*What the task requires*
From the records below, output exactly the lines running from the line containing "index.push(a, a +" through the line containing "at the rind", and no others.
::: Records for this task :::
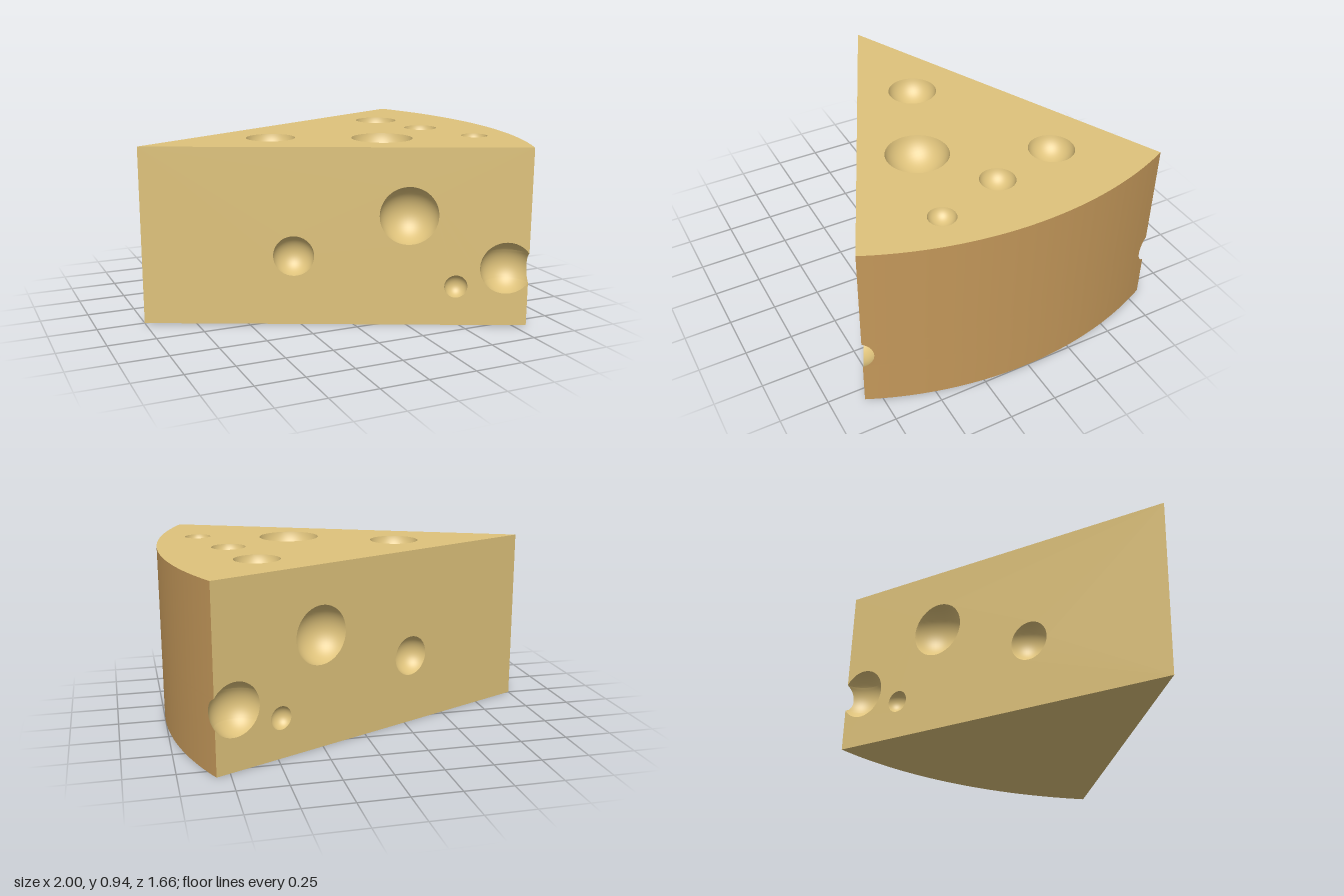
import * as THREE from 'three';

const R = 2, H = 0.94, A = 0.4291;        // wedge radius, height, half angle
const ROWS = 32, COLS = 24, ARC = 48;

// Holes as [u, v, radius] on their own face
const topHoles = [[-0.28, 0, 0.13], [0.26, -0.245, 0.163], [0.535, 0.37, 0.118], [0.63, 0, 0.09], [0.755, -0.37, 0.07]];
const sideHoles = [[0.787, 0.37, 0.106], [1.38, 0.585, 0.152], [1.628, 0.21, 0.06]];
const cornerHole = [1.887, 0.31, 0.137];

const cheese = new THREE.MeshStandardMaterial({ color: 0xdec27b });
cheese.name = 'cheese';
const rindColor = new THREE.MeshStandardMaterial({ color: 0xc4985a });
rindColor.name = 'rind';

// Face frames: (u, v) across the face, d is the depth below it
const topMap = (u, v, d) => [u, H - d, -v];
const bottomMap = (u, v) => [u, 0, -v];
const sideMap = k => (u, v, d) => [
  -1 + u * Math.cos(A) + d * Math.sin(A), v, k * (u * Math.sin(A) - d * Math.cos(A))];

function makeGeometry(points, index, flip) {
  if (flip) for (let i = 0; i < index.length; i += 3) [index[i], index[i + 1]] = [index[i + 1], index[i]];
  const g = new THREE.BufferGeometry();
  g.setAttribute('position', new THREE.Float32BufferAttribute(points.flat(), 3));
  g.setIndex(index);
  g.computeVertexNormals();
  return g;
}

// Surface through rows of equally many points
function loft(rows, flip = false) {
  const n = rows[0].length, index = [];
  for (let i = 0; i < rows.length - 1; i++) {
    for (let j = 0; j < n - 1; j++) {
      const a = i * n + j, c = a + n;
      index.push(a, a + 1, c + 1, a, c + 1, c);
    }
  }
  return makeGeometry(rows.flat(), index, flip);
}

// Flat face with holes, laid into a frame
function face(shape, map, flip = false) {
  const flat = new THREE.ShapeGeometry(shape), p = flat.attributes.position, points = [];
  for (let i = 0; i < p.count; i++) points.push(map(p.getX(i), p.getY(i), 0));
  return makeGeometry(points, Array.from(flat.index.array), flip);
}

const steps = Array.from({ length: ROWS + 1 }, (_, i) => Math.PI * i / ROWS);
const rim = ([u, v, r], t, side) => new THREE.Vector2(u + side * r * Math.sin(t), v - r * Math.cos(t));

function holePath(h) {
  const left = steps.map(t => rim(h, t, -1));
  const right = steps.slice(1, -1).reverse().map(t => rim(h, t, 1));
  return new THREE.Path([...left, ...right]);
}

// Cross-section of a bowl at row t, as [u, depth]; optionally stopped at the rind
function section([u, , r], t, clip) {
  const d = 0.18 * r;                     // sphere centre lies just outside the face
  const rho = Math.hypot(d, r * Math.sin(t));
  const at = q => [u - rho * Math.cos(q), rho * Math.sin(q) - d];
  const start = Math.asin(Math.min(1, d / rho));
  let end = Math.PI - start;
  if (clip && Math.hypot(...at(end)) > R) {
    let lo = start;
    for (let i = 0; i < 40; i++) {
      const mid = (lo + end) / 2;
      if (Math.hypot(...at(mid)) > R) end = mid; else lo = mid;
    }
  }
  return Array.from({ length: COLS + 1 }, (_, j) => at(start + (end - start) * j / COLS));
}

function bowl(h, map, flip = false, ts = steps, clip = false) {
  return loft(ts.map(t => {
    const v = h[1] - h[2] * Math.cos(t);
    return section(h, t, clip).map(([u, d]) => map(u, v, d));
  }), flip);
}

export function createModel() {
  const group = new THREE.Group();
  const add = (name, geometry, material = cheese) => {
    const mesh = new THREE.Mesh(geometry, material);
    mesh.name = name;
    group.add(mesh);
  };

  // Top and bottom sectors
  const sector = () => {
    const pts = [new THREE.Vector2(-1, 0)];
    for (let j = 0; j <= ARC; j++) {
      const q = A * (2 * j / ARC - 1);
      pts.push(new THREE.Vector2(-1 + R * Math.cos(q), R * Math.sin(q)));
    }
    return new THREE.Shape(pts);
  };
  const top = sector();
  top.holes = topHoles.map(holePath);
  add('topFace', face(top, topMap));
  add('bottomFace', face(sector(), bottomMap, true));
  topHoles.forEach((h, i) => add(`topHole${i + 1}`, bowl(h, topMap)));

  // Rows of the corner hole, including where its rim meets the rind edge
  const [cu, cv, cr] = cornerHole;
  const t0 = Math.asin((R - cu) / cr), t1 = Math.PI - t0;
  const ts = [...steps, t0, t1].sort((a, b) => a - b);

  // Cut sides, each with a bite out of its outer edge
  const side = new THREE.Shape([
    new THREE.Vector2(0, 0), new THREE.Vector2(R, 0),
    ...ts.filter(t => t > 0 && t <= t0).reverse().map(t => rim(cornerHole, t, 1)),
    ...ts.map(t => rim(cornerHole, t, -1)),
    ...ts.filter(t => t >= t1 && t < Math.PI).reverse().map(t => rim(cornerHole, t, 1)),
    new THREE.Vector2(R, H), new THREE.Vector2(0, H),
  ]);
  side.holes = sideHoles.map(holePath);
  for (const [name, k] of [['front', 1], ['back', -1]]) {
    const map = sideMap(k), flip = k < 0;
    add(`${name}Side`, face(side, map, flip));
    sideHoles.forEach((h, i) => add(`${name}Hole${i + 1}`, bowl(h, map, flip)));
    add(`${name}CornerHole`, bowl(cornerHole, map, flip, ts, true));
  }

  // Curved rind, narrowed where the corner holes break through
  const rindRow = (y, e) => Array.from({ length: ARC + 1 }, (_, j) => {
    const q = e * (1 - 2 * j / ARC);
    return [-1 + R * Math.cos(q), y, R * Math.sin(q)];
  });
  const notch = ts.filter(t => t >= t0 && t <= t1).map(t => {
    const [u, d] = section(cornerHole, t, true)[COLS];
    return rindRow(cv - cr * Math.cos(t), A - Math.max(0, Math.atan2(d, u)));
  });
  add('rind', loft([rindRow(0, A), ...notch, rindRow(H, A)]), rindColor);

  return group;
}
:::
*Your response*
      index.push(a, a + 1, c + 1, a, c + 1, c);
    }
  }
  return makeGeometry(rows.flat(), index, flip);
}

// Flat face with holes, laid into a frame
function face(shape, map, flip = false) {
  const flat = new THREE.ShapeGeometry(shape), p = flat.attributes.position, points = [];
  for (let i = 0; i < p.count; i++) points.push(map(p.getX(i), p.getY(i), 0));
  return makeGeometry(points, Array.from(flat.index.array), flip);
}

const steps = Array.from({ length: ROWS + 1 }, (_, i) => Math.PI * i / ROWS);
const rim = ([u, v, r], t, side) => new THREE.Vector2(u + side * r * Math.sin(t), v - r * Math.cos(t));

function holePath(h) {
  const left = steps.map(t => rim(h, t, -1));
  const right = steps.slice(1, -1).reverse().map(t => rim(h, t, 1));
  return new THREE.Path([...left, ...right]);
}

// Cross-section of a bowl at row t, as [u, depth]; optionally stopped at the rind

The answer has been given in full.